#### DATA SUPPLIED:
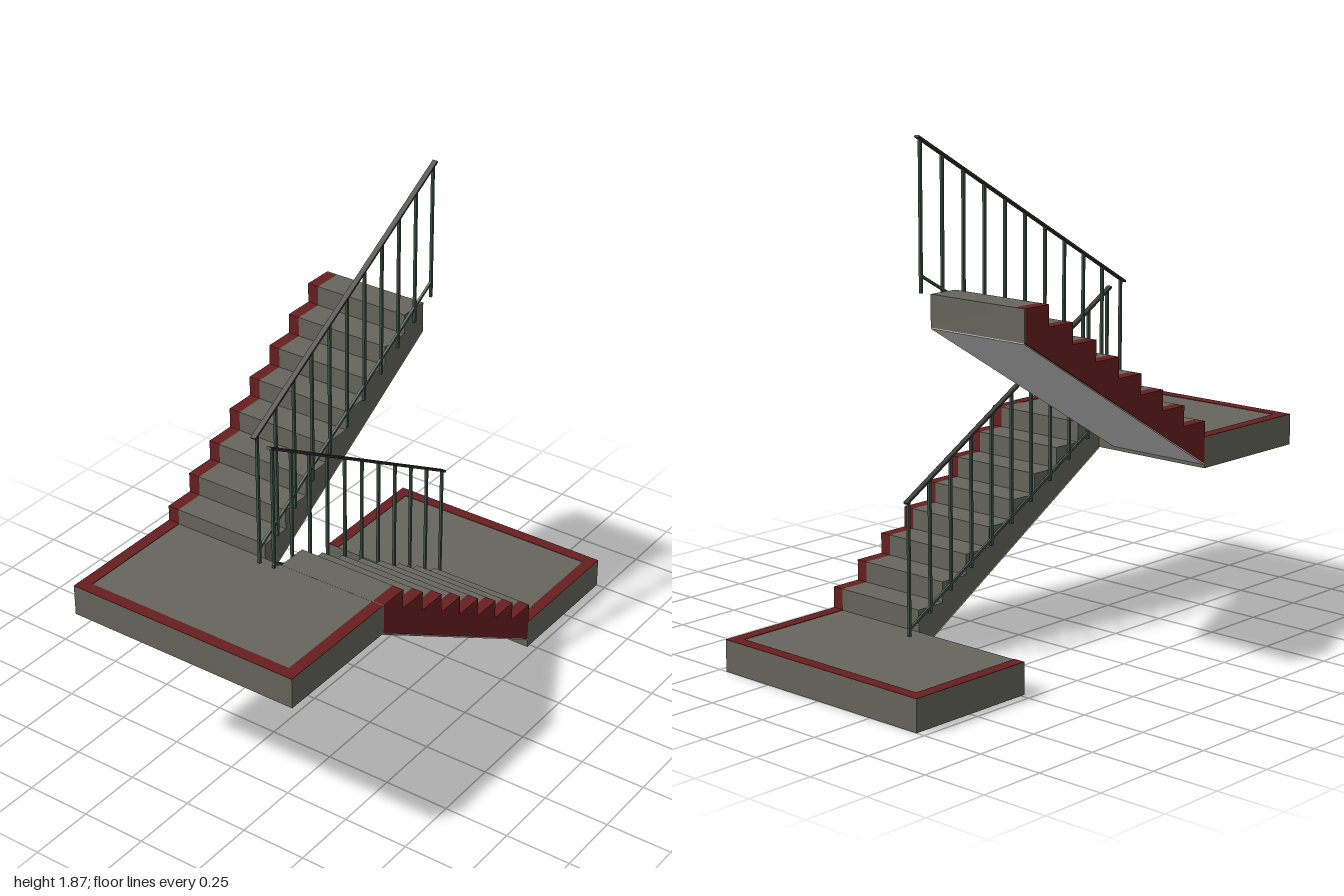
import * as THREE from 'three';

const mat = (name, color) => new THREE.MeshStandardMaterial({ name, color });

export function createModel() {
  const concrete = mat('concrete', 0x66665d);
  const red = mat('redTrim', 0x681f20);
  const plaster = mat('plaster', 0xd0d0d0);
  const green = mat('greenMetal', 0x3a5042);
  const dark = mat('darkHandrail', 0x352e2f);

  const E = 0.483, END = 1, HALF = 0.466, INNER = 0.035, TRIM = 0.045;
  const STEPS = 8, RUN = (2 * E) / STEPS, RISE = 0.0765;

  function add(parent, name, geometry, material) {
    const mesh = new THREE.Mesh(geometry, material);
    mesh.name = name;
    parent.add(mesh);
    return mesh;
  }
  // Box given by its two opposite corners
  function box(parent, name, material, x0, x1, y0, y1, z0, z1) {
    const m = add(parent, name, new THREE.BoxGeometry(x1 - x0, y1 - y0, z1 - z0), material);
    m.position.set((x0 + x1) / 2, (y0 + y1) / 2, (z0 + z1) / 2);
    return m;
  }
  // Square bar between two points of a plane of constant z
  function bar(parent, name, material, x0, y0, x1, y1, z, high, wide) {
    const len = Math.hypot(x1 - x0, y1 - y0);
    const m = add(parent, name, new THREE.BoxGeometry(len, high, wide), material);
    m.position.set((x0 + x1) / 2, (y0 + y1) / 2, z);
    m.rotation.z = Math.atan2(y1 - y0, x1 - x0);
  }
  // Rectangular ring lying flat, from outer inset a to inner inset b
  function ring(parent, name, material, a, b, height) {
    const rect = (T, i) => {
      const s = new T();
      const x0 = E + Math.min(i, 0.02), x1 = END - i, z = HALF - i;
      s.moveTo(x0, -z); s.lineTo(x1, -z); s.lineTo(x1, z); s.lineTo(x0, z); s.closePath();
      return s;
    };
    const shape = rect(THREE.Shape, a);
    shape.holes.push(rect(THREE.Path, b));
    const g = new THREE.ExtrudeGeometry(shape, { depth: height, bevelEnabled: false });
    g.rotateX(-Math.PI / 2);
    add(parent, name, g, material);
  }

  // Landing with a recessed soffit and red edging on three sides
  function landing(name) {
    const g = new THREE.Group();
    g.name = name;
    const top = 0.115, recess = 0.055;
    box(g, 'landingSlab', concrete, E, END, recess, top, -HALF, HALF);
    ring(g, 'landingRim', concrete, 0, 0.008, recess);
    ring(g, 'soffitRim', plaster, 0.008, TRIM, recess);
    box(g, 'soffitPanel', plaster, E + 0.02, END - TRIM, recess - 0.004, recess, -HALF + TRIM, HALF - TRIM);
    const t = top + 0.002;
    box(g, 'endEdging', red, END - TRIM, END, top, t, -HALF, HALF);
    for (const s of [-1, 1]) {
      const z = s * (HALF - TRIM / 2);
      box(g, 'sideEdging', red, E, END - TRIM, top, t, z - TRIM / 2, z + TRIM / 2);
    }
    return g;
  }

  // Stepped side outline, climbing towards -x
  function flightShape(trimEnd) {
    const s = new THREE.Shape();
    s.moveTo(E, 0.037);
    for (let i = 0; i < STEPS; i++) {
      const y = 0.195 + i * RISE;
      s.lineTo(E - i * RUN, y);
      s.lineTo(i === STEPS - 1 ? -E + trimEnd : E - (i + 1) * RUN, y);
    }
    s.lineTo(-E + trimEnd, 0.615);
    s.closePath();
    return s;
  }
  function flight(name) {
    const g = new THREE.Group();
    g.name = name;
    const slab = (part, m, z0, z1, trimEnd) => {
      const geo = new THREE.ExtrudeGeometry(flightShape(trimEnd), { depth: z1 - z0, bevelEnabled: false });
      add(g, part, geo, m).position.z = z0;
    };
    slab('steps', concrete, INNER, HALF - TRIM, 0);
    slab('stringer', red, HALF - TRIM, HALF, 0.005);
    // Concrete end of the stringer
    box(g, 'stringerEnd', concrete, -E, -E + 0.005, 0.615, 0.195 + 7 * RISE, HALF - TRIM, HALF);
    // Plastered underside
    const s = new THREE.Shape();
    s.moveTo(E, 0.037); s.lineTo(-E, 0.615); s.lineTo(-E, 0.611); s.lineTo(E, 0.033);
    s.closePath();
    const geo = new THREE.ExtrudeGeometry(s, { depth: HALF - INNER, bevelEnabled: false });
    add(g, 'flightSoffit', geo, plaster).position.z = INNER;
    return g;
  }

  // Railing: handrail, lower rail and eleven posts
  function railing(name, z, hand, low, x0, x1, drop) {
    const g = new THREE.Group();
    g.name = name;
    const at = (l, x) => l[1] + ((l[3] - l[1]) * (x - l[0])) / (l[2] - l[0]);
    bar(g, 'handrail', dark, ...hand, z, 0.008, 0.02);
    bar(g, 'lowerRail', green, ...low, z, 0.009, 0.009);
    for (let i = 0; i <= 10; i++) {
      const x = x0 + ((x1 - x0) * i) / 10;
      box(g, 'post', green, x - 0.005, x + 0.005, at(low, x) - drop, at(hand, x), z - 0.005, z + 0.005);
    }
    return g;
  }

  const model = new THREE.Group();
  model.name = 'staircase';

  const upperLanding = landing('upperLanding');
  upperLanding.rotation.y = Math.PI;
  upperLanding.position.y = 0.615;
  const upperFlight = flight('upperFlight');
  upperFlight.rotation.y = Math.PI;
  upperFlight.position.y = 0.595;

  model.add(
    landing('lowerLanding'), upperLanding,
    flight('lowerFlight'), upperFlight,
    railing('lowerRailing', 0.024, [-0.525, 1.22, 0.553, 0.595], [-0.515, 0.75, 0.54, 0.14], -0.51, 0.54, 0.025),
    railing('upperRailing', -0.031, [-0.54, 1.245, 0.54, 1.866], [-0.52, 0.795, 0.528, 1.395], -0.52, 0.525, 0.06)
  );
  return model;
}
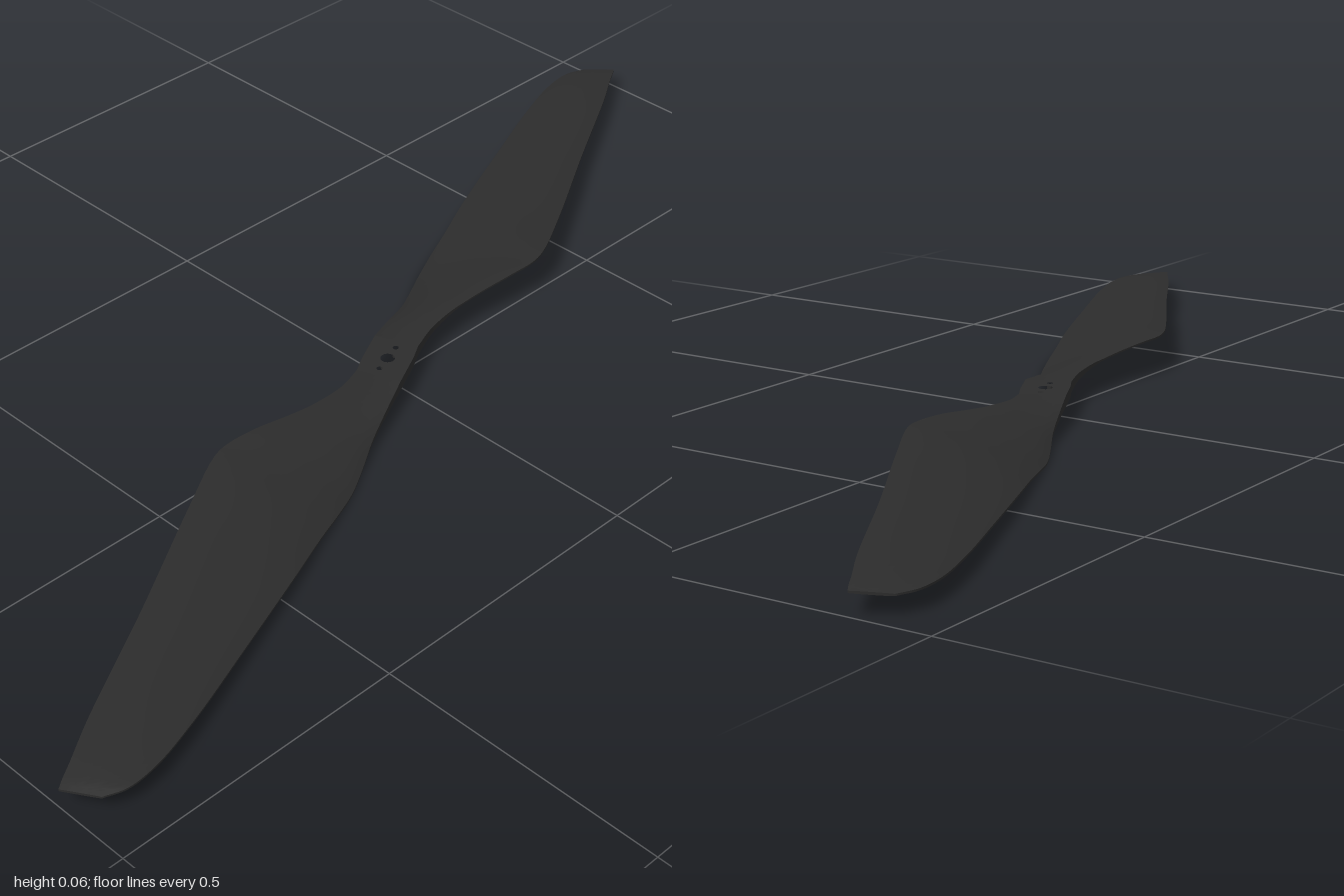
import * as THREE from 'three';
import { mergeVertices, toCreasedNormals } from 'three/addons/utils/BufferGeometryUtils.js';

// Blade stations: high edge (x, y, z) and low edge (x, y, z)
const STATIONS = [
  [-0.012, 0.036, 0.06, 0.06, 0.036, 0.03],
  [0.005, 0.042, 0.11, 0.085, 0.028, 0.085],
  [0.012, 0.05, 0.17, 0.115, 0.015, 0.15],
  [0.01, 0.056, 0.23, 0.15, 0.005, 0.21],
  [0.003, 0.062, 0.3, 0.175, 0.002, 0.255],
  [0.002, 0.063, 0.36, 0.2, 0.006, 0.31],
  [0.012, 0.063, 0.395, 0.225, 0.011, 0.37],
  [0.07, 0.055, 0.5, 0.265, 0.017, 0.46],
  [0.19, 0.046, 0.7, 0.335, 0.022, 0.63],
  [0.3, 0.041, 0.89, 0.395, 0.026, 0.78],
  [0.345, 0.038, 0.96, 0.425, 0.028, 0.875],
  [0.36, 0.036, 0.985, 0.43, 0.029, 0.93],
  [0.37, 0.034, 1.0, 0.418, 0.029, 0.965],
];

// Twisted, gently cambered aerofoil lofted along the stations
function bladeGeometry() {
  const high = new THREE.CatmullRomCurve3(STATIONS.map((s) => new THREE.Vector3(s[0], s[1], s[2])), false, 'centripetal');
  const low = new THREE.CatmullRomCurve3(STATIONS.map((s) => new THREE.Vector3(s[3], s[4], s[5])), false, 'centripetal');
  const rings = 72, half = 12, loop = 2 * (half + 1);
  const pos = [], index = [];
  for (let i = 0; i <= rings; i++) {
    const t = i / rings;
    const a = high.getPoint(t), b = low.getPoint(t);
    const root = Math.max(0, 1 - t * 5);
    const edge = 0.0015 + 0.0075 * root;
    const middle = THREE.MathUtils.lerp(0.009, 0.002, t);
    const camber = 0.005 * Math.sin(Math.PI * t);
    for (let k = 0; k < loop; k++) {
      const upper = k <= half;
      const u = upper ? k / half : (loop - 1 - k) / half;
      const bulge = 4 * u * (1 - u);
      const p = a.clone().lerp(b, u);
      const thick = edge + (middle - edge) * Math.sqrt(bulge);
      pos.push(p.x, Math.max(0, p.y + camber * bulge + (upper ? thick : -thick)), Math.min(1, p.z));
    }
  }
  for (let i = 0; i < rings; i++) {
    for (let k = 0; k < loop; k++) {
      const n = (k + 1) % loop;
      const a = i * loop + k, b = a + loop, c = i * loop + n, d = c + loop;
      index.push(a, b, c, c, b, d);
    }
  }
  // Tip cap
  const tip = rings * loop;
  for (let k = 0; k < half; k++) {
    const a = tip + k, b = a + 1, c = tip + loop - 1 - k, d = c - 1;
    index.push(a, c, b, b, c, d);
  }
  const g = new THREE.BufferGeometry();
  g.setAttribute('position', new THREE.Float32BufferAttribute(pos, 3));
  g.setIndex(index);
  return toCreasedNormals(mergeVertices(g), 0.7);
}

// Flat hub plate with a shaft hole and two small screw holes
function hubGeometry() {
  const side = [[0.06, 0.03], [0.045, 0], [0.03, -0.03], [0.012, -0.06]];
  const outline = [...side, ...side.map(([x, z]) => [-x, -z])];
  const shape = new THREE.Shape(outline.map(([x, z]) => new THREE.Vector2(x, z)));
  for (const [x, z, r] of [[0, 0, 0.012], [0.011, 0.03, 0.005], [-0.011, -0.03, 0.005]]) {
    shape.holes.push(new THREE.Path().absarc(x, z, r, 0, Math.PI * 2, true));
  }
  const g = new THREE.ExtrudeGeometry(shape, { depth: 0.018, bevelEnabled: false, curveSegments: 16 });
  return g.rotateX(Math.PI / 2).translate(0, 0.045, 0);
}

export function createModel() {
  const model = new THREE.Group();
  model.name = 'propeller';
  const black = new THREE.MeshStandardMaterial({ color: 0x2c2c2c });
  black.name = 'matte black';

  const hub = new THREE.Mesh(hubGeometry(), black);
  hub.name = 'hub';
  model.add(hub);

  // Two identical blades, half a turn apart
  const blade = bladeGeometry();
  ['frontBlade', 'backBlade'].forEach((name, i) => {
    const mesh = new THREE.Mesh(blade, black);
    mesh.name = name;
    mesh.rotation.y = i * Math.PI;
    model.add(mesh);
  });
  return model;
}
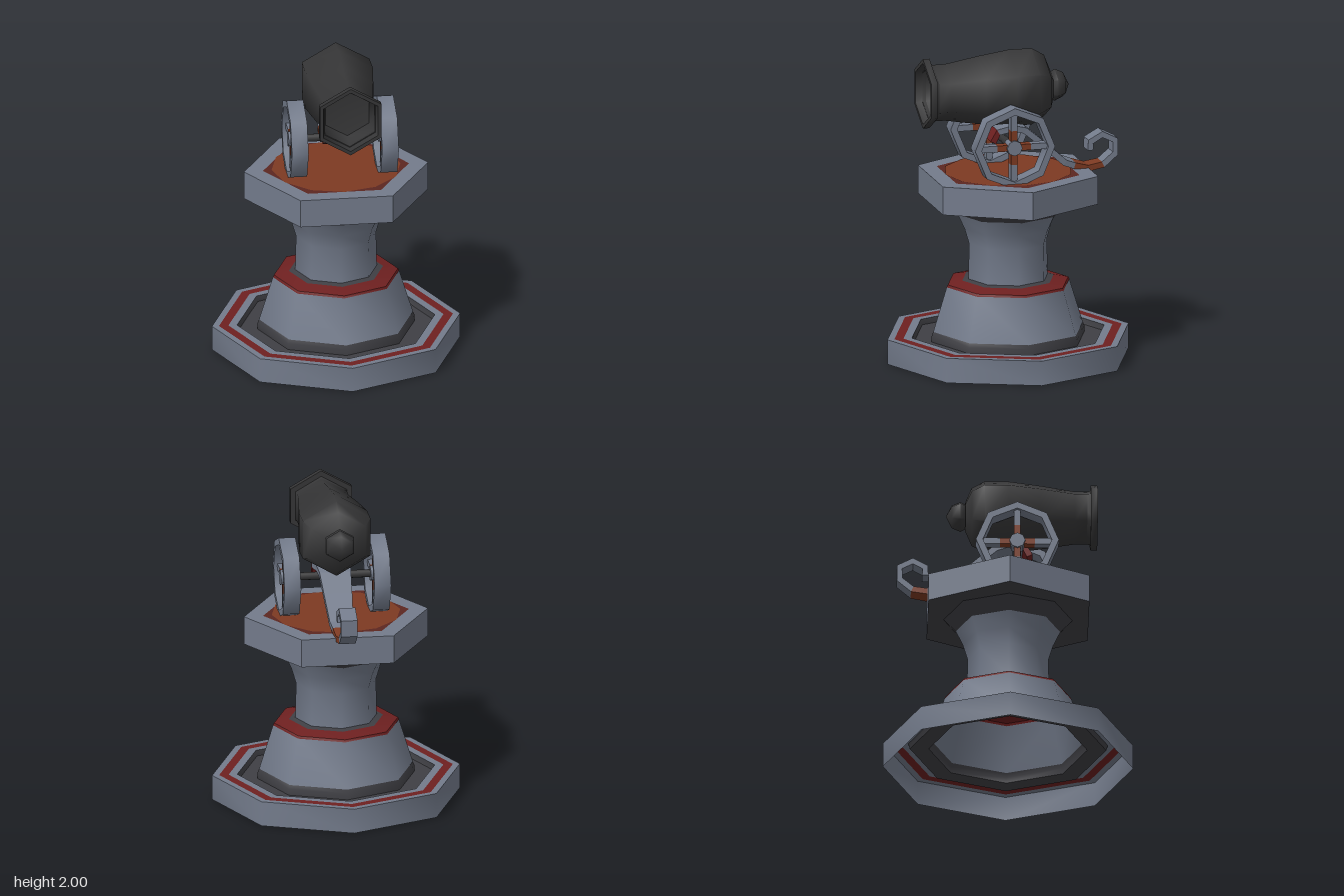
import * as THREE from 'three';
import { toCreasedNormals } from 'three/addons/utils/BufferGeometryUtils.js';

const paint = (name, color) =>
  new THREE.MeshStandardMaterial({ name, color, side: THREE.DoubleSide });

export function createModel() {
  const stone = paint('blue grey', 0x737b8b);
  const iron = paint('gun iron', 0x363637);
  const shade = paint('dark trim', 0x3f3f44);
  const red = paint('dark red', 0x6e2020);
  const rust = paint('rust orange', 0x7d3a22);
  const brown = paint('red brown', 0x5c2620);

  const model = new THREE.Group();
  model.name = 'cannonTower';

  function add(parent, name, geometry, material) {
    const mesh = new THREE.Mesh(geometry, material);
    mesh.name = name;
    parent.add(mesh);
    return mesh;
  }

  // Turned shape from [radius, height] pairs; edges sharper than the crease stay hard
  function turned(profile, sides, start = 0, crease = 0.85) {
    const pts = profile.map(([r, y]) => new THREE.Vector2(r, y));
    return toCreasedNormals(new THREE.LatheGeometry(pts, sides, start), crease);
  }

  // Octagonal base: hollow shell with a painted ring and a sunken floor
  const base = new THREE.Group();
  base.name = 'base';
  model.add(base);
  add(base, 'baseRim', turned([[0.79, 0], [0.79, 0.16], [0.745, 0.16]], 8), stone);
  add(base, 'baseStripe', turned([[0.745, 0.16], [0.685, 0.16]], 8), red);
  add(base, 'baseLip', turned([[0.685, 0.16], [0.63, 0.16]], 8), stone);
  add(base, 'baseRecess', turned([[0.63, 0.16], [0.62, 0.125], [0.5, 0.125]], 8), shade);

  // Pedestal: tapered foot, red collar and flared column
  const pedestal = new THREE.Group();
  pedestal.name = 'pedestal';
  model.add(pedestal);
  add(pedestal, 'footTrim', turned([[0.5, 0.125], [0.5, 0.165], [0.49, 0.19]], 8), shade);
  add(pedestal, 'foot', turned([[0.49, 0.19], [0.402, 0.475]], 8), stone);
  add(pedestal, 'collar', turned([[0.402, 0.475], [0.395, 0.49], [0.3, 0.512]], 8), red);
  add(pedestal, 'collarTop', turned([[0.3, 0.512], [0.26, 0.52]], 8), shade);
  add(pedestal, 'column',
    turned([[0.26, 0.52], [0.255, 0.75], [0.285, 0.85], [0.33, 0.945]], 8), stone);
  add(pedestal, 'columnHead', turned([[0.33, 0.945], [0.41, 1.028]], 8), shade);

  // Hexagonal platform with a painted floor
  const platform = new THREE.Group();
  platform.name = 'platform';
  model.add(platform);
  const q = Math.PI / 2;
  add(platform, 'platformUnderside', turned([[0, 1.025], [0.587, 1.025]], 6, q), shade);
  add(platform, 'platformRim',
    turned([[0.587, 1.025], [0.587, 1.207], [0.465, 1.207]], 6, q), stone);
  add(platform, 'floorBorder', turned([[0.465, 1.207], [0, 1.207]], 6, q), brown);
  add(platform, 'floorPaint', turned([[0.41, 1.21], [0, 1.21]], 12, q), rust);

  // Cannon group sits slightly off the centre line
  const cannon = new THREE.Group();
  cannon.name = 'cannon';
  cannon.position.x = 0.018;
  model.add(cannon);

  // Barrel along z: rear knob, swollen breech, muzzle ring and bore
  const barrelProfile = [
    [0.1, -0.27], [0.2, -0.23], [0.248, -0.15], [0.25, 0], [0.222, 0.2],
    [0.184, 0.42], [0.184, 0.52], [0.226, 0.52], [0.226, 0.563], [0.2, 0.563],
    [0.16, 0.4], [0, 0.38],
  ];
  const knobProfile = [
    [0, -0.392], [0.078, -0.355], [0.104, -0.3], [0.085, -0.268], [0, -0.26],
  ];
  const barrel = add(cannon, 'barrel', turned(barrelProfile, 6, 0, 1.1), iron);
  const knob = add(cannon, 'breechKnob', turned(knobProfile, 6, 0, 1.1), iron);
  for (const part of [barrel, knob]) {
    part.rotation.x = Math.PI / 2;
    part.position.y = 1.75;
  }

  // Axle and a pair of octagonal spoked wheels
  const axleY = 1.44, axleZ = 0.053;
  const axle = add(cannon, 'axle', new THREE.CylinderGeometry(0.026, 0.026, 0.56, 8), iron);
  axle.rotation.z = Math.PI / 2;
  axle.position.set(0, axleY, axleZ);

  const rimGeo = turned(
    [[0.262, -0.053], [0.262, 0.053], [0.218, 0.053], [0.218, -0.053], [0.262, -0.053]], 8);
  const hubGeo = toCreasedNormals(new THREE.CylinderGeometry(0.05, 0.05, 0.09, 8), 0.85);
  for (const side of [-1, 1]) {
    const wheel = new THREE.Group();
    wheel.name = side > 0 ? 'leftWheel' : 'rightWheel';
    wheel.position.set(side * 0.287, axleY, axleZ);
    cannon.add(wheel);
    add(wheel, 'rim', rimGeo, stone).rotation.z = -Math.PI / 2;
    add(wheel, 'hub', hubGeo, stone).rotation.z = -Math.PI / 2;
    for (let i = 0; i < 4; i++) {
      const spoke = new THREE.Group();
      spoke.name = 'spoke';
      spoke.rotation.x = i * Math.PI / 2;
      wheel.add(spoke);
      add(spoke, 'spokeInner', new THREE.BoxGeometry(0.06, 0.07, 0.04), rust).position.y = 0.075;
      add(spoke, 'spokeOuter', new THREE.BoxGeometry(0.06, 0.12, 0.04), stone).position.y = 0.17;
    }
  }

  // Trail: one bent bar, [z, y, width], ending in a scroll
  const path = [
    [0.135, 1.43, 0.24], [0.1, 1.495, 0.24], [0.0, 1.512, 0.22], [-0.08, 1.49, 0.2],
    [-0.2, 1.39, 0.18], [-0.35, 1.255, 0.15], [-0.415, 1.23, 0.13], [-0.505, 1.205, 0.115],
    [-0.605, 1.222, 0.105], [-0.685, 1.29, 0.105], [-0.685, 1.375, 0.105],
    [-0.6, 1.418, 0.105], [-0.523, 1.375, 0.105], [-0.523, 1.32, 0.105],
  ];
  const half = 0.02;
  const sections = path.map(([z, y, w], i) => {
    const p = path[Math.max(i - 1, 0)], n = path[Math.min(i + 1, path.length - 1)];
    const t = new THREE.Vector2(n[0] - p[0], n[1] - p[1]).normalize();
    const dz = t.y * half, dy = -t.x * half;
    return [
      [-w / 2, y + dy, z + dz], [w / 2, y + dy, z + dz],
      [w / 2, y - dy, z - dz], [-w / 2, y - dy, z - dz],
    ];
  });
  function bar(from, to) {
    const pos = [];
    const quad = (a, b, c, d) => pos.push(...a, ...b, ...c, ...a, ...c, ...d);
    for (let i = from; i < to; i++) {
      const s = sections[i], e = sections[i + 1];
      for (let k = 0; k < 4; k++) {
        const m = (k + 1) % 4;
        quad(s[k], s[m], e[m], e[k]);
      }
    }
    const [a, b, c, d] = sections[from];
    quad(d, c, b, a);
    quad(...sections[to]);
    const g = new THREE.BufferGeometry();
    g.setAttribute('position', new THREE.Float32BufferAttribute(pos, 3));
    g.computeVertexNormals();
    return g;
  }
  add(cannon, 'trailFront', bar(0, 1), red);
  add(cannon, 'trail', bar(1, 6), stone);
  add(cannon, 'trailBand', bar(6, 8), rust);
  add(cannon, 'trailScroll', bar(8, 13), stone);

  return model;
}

#### WHAT THE EXERCISE ASKS:
Copy verbatim, from the listing above, each line from the one containing "part.rotation.x = Math.PI / 2;" down to the one containing "[0.262, -0.053]], 8);", inclusive.

#### EXPECTED ANSWER:
    part.rotation.x = Math.PI / 2;
    part.position.y = 1.75;
  }

  // Axle and a pair of octagonal spoked wheels
  const axleY = 1.44, axleZ = 0.053;
  const axle = add(cannon, 'axle', new THREE.CylinderGeometry(0.026, 0.026, 0.56, 8), iron);
  axle.rotation.z = Math.PI / 2;
  axle.position.set(0, axleY, axleZ);

  const rimGeo = turned(
    [[0.262, -0.053], [0.262, 0.053], [0.218, 0.053], [0.218, -0.053], [0.262, -0.053]], 8);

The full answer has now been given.